Launched in 2003 by Joshua Schachter, Del.icio.us uses a non-hierarchical keyword grouping system whereby users "tag" each of their Web bookmarks with a set of chosen keywords.
For Yahoo!, Del.icio.us and Flickr represent an alternative approach to traditional Web search and its reliance on computer algorithms to determine relevance, said Eckhart Walther, vice president of product management at Yahoo! Search.
"We now see search and online communities at the heart of our mission," Walther said.
As with Flickr, Yahoo! will support the growth of Del.icio.us as an independent entity--helping to scale the site's infrastructure to meet demand--while using Del.icio.us' resources to enhance new and existing Yahoo! products.
"Don't be surprised if you see My Web and Del.icio.us borrow a few ideas from each other in the future," wrote Jeremy Zawodny on the Yahoo! Search blog on Friday.
Zawodny was referring to My Web 2.0, the "social search engine" that Yahoo! launched over the summer, and is based on a page-ranking technology that organizes pages based on a user's search patterns as well as "the shared knowledge of the people they trust."
As in the case of Flickr and Del.icio.us, Yahoo! has developed a reputation for acquiring promising startups for their devoted community of users as well as their intellectual property. Flickr's team, for instance, contributed significantly to the look and communal sensibility of Yahoo! Answers, a new question-and-answer site that launched last week. By design, Answers is more conducive to common language and human intuition than your average search engine because it is powered by people.
One challenge for Yahoo! when buying a community site is not alienating its members in the process. At Flickr, there was an initial backlash against Yahoo! ownership. "The Flickr folks said: 'We're going to Flickr-ize Yahoo!' when we acquired them," said Walther.
But since then, Flickr has grown its audience, with unique monthly traffic surging from 874,000 in February to 3.1 million in October, according to Nielsen//NetRatings.
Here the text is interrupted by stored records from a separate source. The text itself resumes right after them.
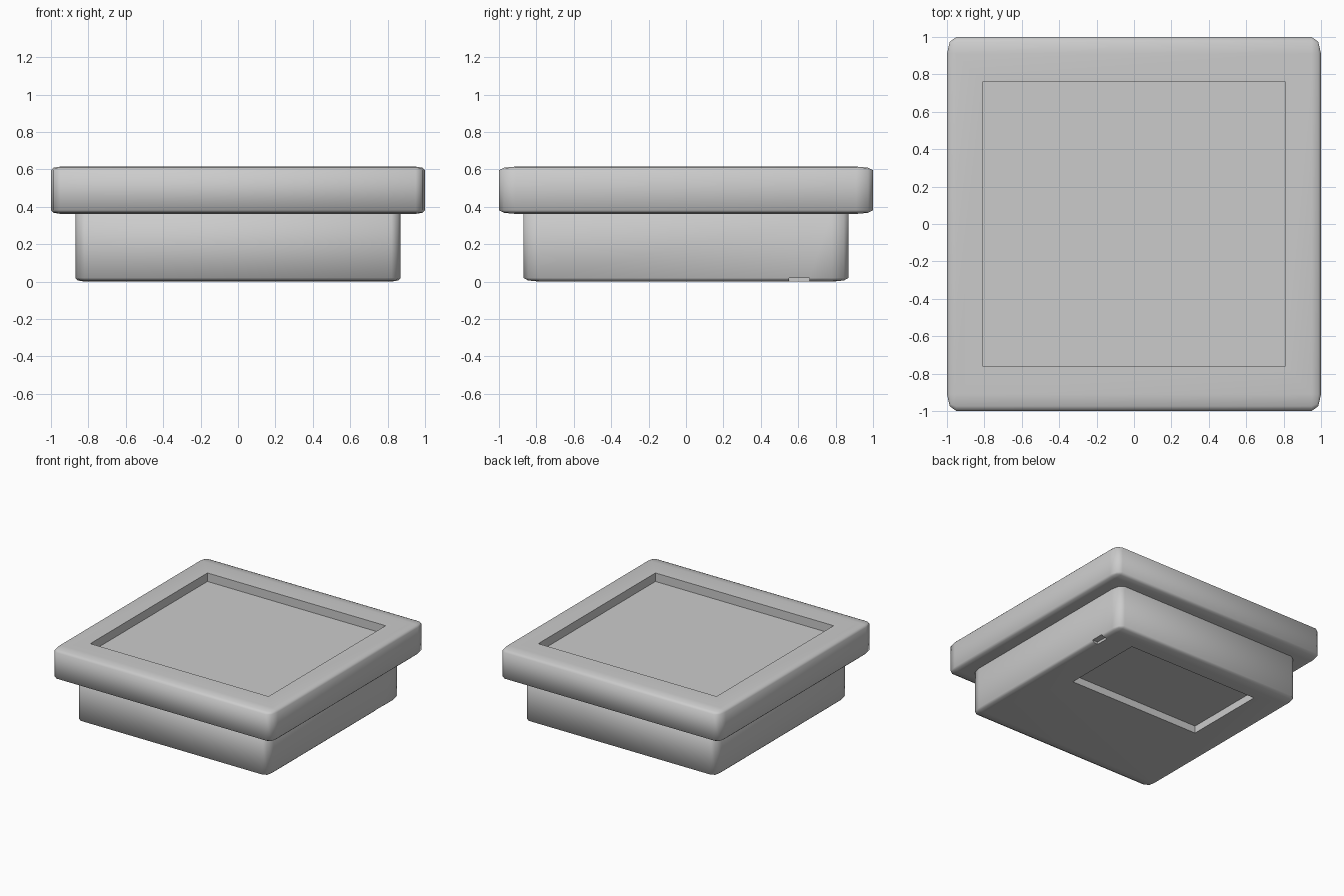
import bpy, bmesh
from mathutils import Vector

if "Cube" in bpy.data.objects:
    bpy.data.objects.remove(bpy.data.objects["Cube"])


def box(name, lo, hi, radii=None):
    """Box from corner lo to corner hi; radii gives a stretched edge rounding per axis."""
    lo, hi = Vector(lo), Vector(hi)
    size, centre = hi - lo, (lo + hi) / 2
    r = Vector(radii) if radii else Vector((1, 1, 1))
    bm = bmesh.new()
    bmesh.ops.create_cube(bm, size=1)
    bmesh.ops.scale(bm, vec=[s / k for s, k in zip(size, r)], verts=bm.verts)
    if radii:
        bmesh.ops.bevel(bm, geom=bm.edges[:], offset=1, segments=2,
                        profile=0.5, affect='EDGES')
    bmesh.ops.scale(bm, vec=r, verts=bm.verts)
    bmesh.ops.translate(bm, vec=centre, verts=bm.verts)
    bmesh.ops.recalc_face_normals(bm, faces=bm.faces)
    mesh = bpy.data.meshes.new(name)
    bm.to_mesh(mesh)
    bm.free()
    obj = bpy.data.objects.new(name, mesh)
    bpy.context.collection.objects.link(obj)
    return obj


def cut(obj, *boxes):
    """Carve rectangular pockets, then smooth the rounded edges."""
    bpy.ops.object.select_all(action='DESELECT')
    obj.select_set(True)
    bpy.context.view_layer.objects.active = obj
    for lo, hi in boxes:
        cutter = box("pocket_cutter", lo, hi)
        cutter.hide_render = True
        mod = obj.modifiers.new("pocket", 'BOOLEAN')
        mod.operation, mod.solver, mod.object = 'DIFFERENCE', 'EXACT', cutter
        bpy.ops.object.modifier_apply(modifier=mod.name)
        bpy.data.objects.remove(cutter)
    bpy.ops.object.shade_smooth_by_angle(angle=1.3)


ROUND = (0.05, 0.09, 0.02)

# Upper tray with a wide shallow recess
tray = box("upper_tray", (-1, -1, 0.362), (1, 1, 0.615), ROUND)
cut(tray, ((-0.81, -0.76, 0.545), (0.81, 0.76, 0.8)))

# Lower base with an underside compartment and a small side slot
base = box("lower_base", (-0.87, -0.87, 0), (0.87, 0.87, 0.385), ROUND)
cut(base,
    ((-0.60, 0.0, -0.2), (0.60, 0.69, 0.06)),
    ((0.82, 0.55, -0.2), (1.0, 0.66, 0.02)))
Schachter will head out to Yahoo!'s offices in Sunnyvale, Calif., while his eight existing employees will remain in New York.